Paychecks could surge or shrink for a few or for millions of workers across the country starting Monday, when sweeping changes to the nation's overtime pay rules take effect.

There is little agreement by the Bush administration, employer groups, labor experts and others on how many workers will gain or lose the right to overtime pay under the new rules in the Fair Labor Standards Act (search).

"To be candid, no one knows," said Jerry Hunter, a labor lawyer at Bryan Cave LLP in St. Louis and former general counsel of the National Labor Relations Board (search) during the first Bush administration.

Employers have sought changes for decades, complaining the regulations were ambiguous and out of date, and questioning why highly paid professionals should get overtime pay. Labor unions, however, say the new rules are intended to reduce employers' costs by cutting the number workers who are eligible for overtime pay.

Estimates of how many workers will lose their overtime eligibility range from 107,000 to 6 million. Workers who could become newly eligible range from very few to 1.3 million.

"Not only is the Labor Department unsure, but a lot of people in a lot of industries are unsure," Hunter said. "This is all very fluid right now."

The major overhaul, the first in more than half a century, is aimed at mostly white-collar workers. The Labor Department says manual laborers and other blue-collar workers will not be affected.

The new rules are intended to limit workers' multimillion-dollar lawsuits, many of them successful, claiming they were cheated out of overtime pay for working more than 40 hours a week.

Retailers, restaurants, insurance firms and banks have been targets, and jobs in those places are generally exempted from overtime in the new rules. They include chefs, pharmacists, funeral directors, embalmers, journalists, insurance claims adjusters, low- and midlevel bank managers and dental hygienists.

Whether the new rules will reduce litigation is questionable, experts said. Lawyers representing workers have found the suits lucrative.

"This has become a very big area of plaintiffs' employment law, and it is not simply going to go away because of these new regulations," Bill Schurgin, a labor lawyer in the Chicago office of Seyfarth Shaw (search).

Critics say the changes will eliminate overtime for millions of middle-class Americans struggling in a weak jobs market.

"These are drastic changes that will hurt working families," said Karen Nussbaum, executive director of Working America (search), an AFL-CIO organization created for workers unable to join unions. The AFL-CIO is holding a protest outside the Labor Department on Monday.

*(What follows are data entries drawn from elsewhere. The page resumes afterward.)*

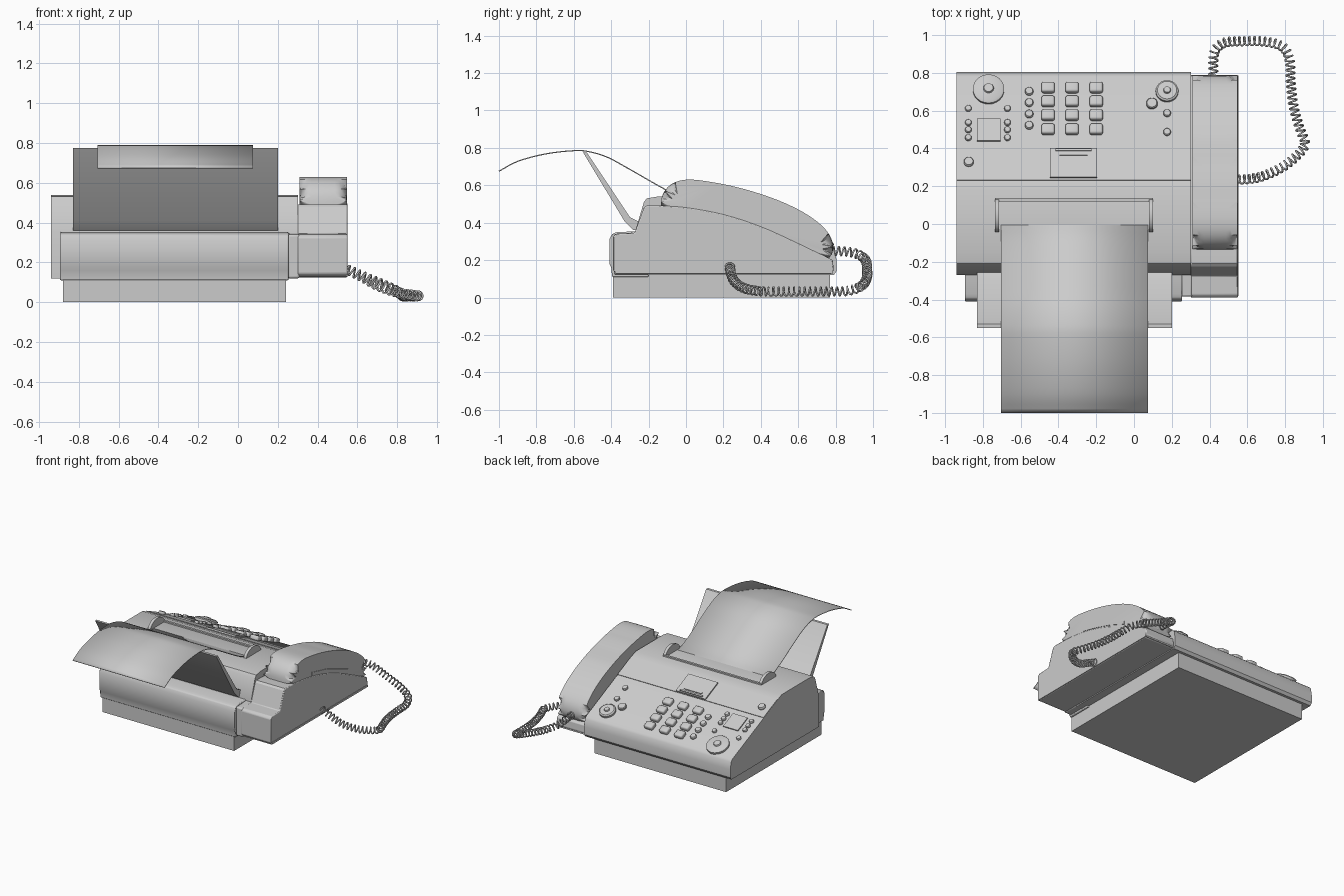
import bpy, bmesh, math
from mathutils import Vector, Matrix

if "Cube" in bpy.data.objects:
    bpy.data.objects.remove(bpy.data.objects["Cube"])

SLOPE = math.atan(0.45)


def finish(bm, name, angle=30):
    bmesh.ops.recalc_face_normals(bm, faces=bm.faces)
    me = bpy.data.meshes.new(name)
    bm.to_mesh(me)
    bm.free()
    ob = bpy.data.objects.new(name, me)
    bpy.context.collection.objects.link(ob)
    bpy.ops.object.select_all(action='DESELECT')
    ob.select_set(True)
    bpy.context.view_layer.objects.active = ob
    bpy.ops.object.shade_smooth_by_angle(angle=math.radians(angle))
    return ob


def spline(pts, steps):
    """Smooth path through the points."""
    p = [Vector(q) for q in pts]
    p = [2 * p[0] - p[1]] + p + [2 * p[-1] - p[-2]]
    out = []
    for i in range(1, len(p) - 2):
        a, b, c, d = p[i - 1:i + 3]
        for k in range(steps):
            t = k / steps
            out.append(0.5 * (2 * b + (c - a) * t + (2 * a - 5 * b + 4 * c - d) * t * t
                              + (3 * b - a - 3 * c + d) * t ** 3))
    return out + [p[-2]]


def prism(name, profile, x0, x1, bevel=0.0, round_count=0, round_r=0.0):
    """Extrude a y-z profile along x; optionally round the first edges of both end caps."""
    bm = bmesh.new()
    a = [bm.verts.new((x0, q[0], q[1])) for q in profile]
    b = [bm.verts.new((x1, q[0], q[1])) for q in profile]
    n = len(a)
    bm.faces.new(a)
    bm.faces.new(b[::-1])
    for i in range(n):
        bm.faces.new((a[i], b[i], b[(i + 1) % n], a[(i + 1) % n]))
    if round_count:
        edges = [bm.edges.get((s[i], s[i + 1])) for s in (a, b) for i in range(round_count)]
        bmesh.ops.bevel(bm, geom=edges, offset=round_r, segments=5, profile=0.5,
                        affect='EDGES', clamp_overlap=False)
    ob = finish(bm, name)
    if bevel:
        m = ob.modifiers.new("bevel", 'BEVEL')
        m.width, m.segments = bevel, 2
        m.limit_method, m.angle_limit = 'ANGLE', math.radians(40)
    return ob


def box(name, x0, x1, y0, y1, z0, z1, bevel=0.0):
    return prism(name, [(y0, z0), (y1, z0), (y1, z1), (y0, z1)], x0, x1, bevel)


def on_panel(x, y, lift=0.0):
    """Matrix standing on the sloped control panel."""
    return (Matrix.Translation((x, y, 0.30 + (0.72 - y) * 0.45))
            @ Matrix.Rotation(-SLOPE, 4, 'X') @ Matrix.Translation((0, 0, lift)))


def knobs(name, items):
    """Round buttons: x, y, radius, height."""
    bm = bmesh.new()
    for x, y, r, h in items:
        for r1, r2, z0, z1 in ((r, r, -0.01, h * 0.7), (r, r * 0.85, h * 0.7, h)):
            bmesh.ops.create_cone(bm, cap_ends=True, segments=24, radius1=r1, radius2=r2,
                                  depth=z1 - z0, matrix=on_panel(x, y, (z0 + z1) / 2))
    return finish(bm, name)


def keys(name, items, bevel=0.0):
    """Rectangular pieces: x, y, width, depth, height."""
    bm = bmesh.new()
    for x, y, w, d, h in items:
        bmesh.ops.create_cube(bm, size=1, matrix=on_panel(x, y, h / 2 - 0.005)
                              @ Matrix.Diagonal((w, d, h + 0.01, 1)))
    if bevel:
        bmesh.ops.bevel(bm, geom=bm.edges[:], offset=bevel, segments=3, profile=0.5, affect='EDGES')
    return finish(bm, name)


# Body
box("base", -0.88, 0.24, -0.39, 0.77, 0, 0.13)
prism("main_body", [(-0.27, 0.12), (0.79, 0.12), (0.805, 0.14), (0.805, 0.20), (0.795, 0.255),
                    (0.78, 0.273), (0.23, 0.52), (0.18, 0.54), (-0.15, 0.54), (-0.21, 0.53),
                    (-0.225, 0.51), (-0.27, 0.36)], -0.94, 0.302)
prism("rear_housing", [(-0.2, 0.11), (-0.395, 0.11), (-0.40, 0.16), (-0.41, 0.18), (-0.41, 0.31),
                       (-0.395, 0.34), (-0.37, 0.35), (-0.2, 0.355)], -0.895, 0.255, 0.006)
prism("rear_corner", [(-0.2, 0.12), (-0.385, 0.12), (-0.385, 0.34), (-0.2, 0.35)], 0.25, 0.31, 0.01)

# Handset cradle
curve = [tuple(v) for v in spline([(-0.15, 0.492, 0), (0, 0.482, 0), (0.2, 0.445, 0), (0.4, 0.38, 0),
                                   (0.6, 0.29, 0), (0.785, 0.20, 0)], 4)]
prism("handset_cradle", [(-0.37, 0.125), (-0.39, 0.145), (-0.39, 0.325), (-0.375, 0.34),
                         (-0.275, 0.345), (-0.225, 0.48), (-0.21, 0.492)] + curve
      + [(0.79, 0.145), (0.775, 0.125)], 0.30, 0.55, 0.006)
box("cradle_skirt", 0.302, 0.554, -0.38, 0.785, 0.128, 0.143)

# Handset
top = spline([(-0.135, 0.49, 0), (-0.125, 0.55, 0), (-0.08, 0.605, 0), (0, 0.63, 0), (0.12, 0.62, 0),
              (0.3, 0.583, 0), (0.48, 0.525, 0), (0.62, 0.46, 0), (0.72, 0.39, 0), (0.775, 0.32, 0),
              (0.785, 0.25, 0), (0.765, 0.21, 0)], 3)
under = [(0.6, 0.285), (0.4, 0.375), (0.2, 0.44), (0, 0.477)]
prism("handset", [tuple(v) for v in top] + under, 0.31, 0.547, 0, len(top) - 1, 0.06)
prism("handset_side_panel", [(0.11, 0.495), (0.3, 0.45), (0.55, 0.355), (0.55, 0.33), (0.4, 0.39),
                             (0.25, 0.435), (0.11, 0.468)], 0.53, 0.551)

# Document tray, paper and slot
prism("paper_tray", [(-0.24, 0.36), (-0.28, 0.36), (-0.33, 0.41), (-0.55, 0.775), (-0.53, 0.775),
                     (-0.30, 0.43), (-0.24, 0.40)], -0.83, 0.20)
path = spline([(0, 0.125, 0.50), (0, 0, 0.535), (0, -0.1, 0.572), (0, -0.3, 0.685), (0, -0.42, 0.75),
               (0, -0.52, 0.78), (0, -0.6, 0.785), (0, -0.75, 0.768), (0, -0.9, 0.728),
               (0, -1.0, 0.675)], 4)
bm = bmesh.new()
rows = [[bm.verts.new((x, p.y, p.z)) for x in (-0.705, 0.075)] for p in path]
for r, s in zip(rows, rows[1:]):
    bm.faces.new((r[0], r[1], s[1], s[0]))
paper = finish(bm, "paper_sheet")
m = paper.modifiers.new("thickness", 'SOLIDIFY')
m.thickness, m.offset = 0.006, 0

box("slot_bar", -0.735, 0.10, 0.12, 0.137, 0.52, 0.55)
fin = [(0.045 + 0.09 * math.cos(a), 0.53 + 0.07 * math.sin(a))
       for a in (math.pi * i / 12 for i in range(13))]
for side, x in (("left", -0.725), ("right", 0.09)):
    prism(side + "_paper_guide", fin, x - 0.011, x + 0.011)

# Control panel
keys("upper_panel", [(-0.319, 0.315, 1.24, 0.185, 0.004)])
keys("number_keys", [(x, y, 0.07, 0.058, 0.03) for x in (-0.455, -0.328, -0.20)
                     for y in (0.718, 0.645, 0.572, 0.497)], 0.012)
small = [(x, y, 0.017, 0.015) for x in (-0.877, -0.67) for y in (0.61, 0.535, 0.497, 0.455)]
small += [(-0.555, y, 0.022, 0.018) for y in (0.70, 0.64, 0.58, 0.52)]
small += [(0.095, 0.635, 0.03, 0.02), (0.175, 0.585, 0.02, 0.015),
          (0.175, 0.485, 0.02, 0.015), (-0.875, 0.325, 0.026, 0.022)]
knobs("small_buttons", small)
knobs("dials", [(-0.77, 0.71, 0.083, 0.022), (-0.77, 0.71, 0.028, 0.032),
                (0.175, 0.70, 0.06, 0.022), (0.175, 0.70, 0.02, 0.032)])
keys("square_pad", [(-0.77, 0.497, 0.125, 0.13, 0.008)])
keys("display", [(-0.32, 0.32, 0.25, 0.17, 0.014), (-0.32, 0.385, 0.19, 0.012, 0.022),
                 (-0.32, 0.363, 0.15, 0.012, 0.020)])

# Coiled cord
route = spline([(0.545, 0.235, 0.165), (0.62, 0.24, 0.13), (0.70, 0.26, 0.085), (0.80, 0.31, 0.05),
                (0.88, 0.38, 0.035), (0.905, 0.43, 0.032), (0.88, 0.5, 0.032), (0.845, 0.62, 0.032),
                (0.83, 0.75, 0.032), (0.825, 0.86, 0.035), (0.79, 0.935, 0.06), (0.70, 0.965, 0.10),
                (0.58, 0.968, 0.15), (0.48, 0.96, 0.20), (0.43, 0.92, 0.23), (0.42, 0.86, 0.245),
                (0.42, 0.775, 0.25)], 12)
dist = [0.0]
for p, q in zip(route, route[1:]):
    dist.append(dist[-1] + (q - p).length)
count, seg, coil = 900, 0, []
for i in range(count + 1):
    d = dist[-1] * i / count
    while seg < len(route) - 2 and dist[seg + 1] < d:
        seg += 1
    tangent = route[seg + 1] - route[seg]
    centre = route[seg] + tangent * ((d - dist[seg]) / (dist[seg + 1] - dist[seg]))
    side = tangent.cross(Vector((0, 0, 1))).normalized()
    up = side.cross(tangent).normalized()
    a = 2 * math.pi * d / 0.029
    coil.append(centre + 0.023 * (side * math.cos(a) + up * math.sin(a)))
cu = bpy.data.curves.new("coiled_cord", 'CURVE')
cu.dimensions = '3D'
cu.bevel_depth, cu.bevel_resolution, cu.use_fill_caps = 0.005, 1, True
sp = cu.splines.new('POLY')
sp.points.add(count)
for pt, c in zip(sp.points, coil):
    pt.co = (*c, 1)
bpy.context.collection.objects.link(bpy.data.objects.new("coiled_cord", cu))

Labor Secretary Elaine Chao has created a task force that will be "looking very closely and critically at any reclassifications that result in workers losing their overtime status," said Steven Law, deputy secretary.

No new funds have been added, but the department's Wage and Hour Division (search) "will be very, very carefully monitoring and following up with enforcement," especially in high-violation industries, he said. The department won $212 million in back wages for overtime violations in 2003, a 21 percent increase.

At Denver Water, a public utility, none of the 1,050 employees will be reclassified, said benefits manager Jim Crockett.

"We were in compliance before, and when I analyzed the jobs for the new rules, it came up that no changes were necessary," he said.

When in doubt, the utility classifies workers as overtime-eligible, Crockett said. For example, its survey chiefs are in the field only during only summer months supervising crews; the rest of the year they oversee few workers, if any. But the chiefs are given overtime status, he said.

About 107,000 white-collar workers now eligible for overtime pay who earn $100,000 or more annually could lose it under the new rules, the Labor Department said.

About 1.3 million workers, mostly low- and midlevel managers at stores and restaurants, who earn less than $23,660 a year will be newly eligible. However, employers can avoid paying them overtime by raising their salaries, so critics say far fewer will benefit from overtime.

For white-collar workers who fall between those salary levels, their overtime status depends on their job duties and experience. The rules revamp the definitions of professional, administrative and executive employees, called "duties tests," that are used to determine eligibility.

For example, professional employees exempt from overtime had professional degrees. The new rule allows employers to substitute work experience and instruction.

Executive employees had authority to hire and fire. The new rule expands that provision, saying an executive can make recommendations that carry weight regarding employment status.

Labor leaders say slight changes in wording could exempt millions from overtime pay. The Labor Department says duties are more clear and make status more certain, resulting in "few, if any" losing overtime.

The changes will prompt "a whole new round of litigation to determine what these phrases mean," said Baldwin Robertson, a Washington labor lawyer hired by Working America to answer workers' questions on its Web site.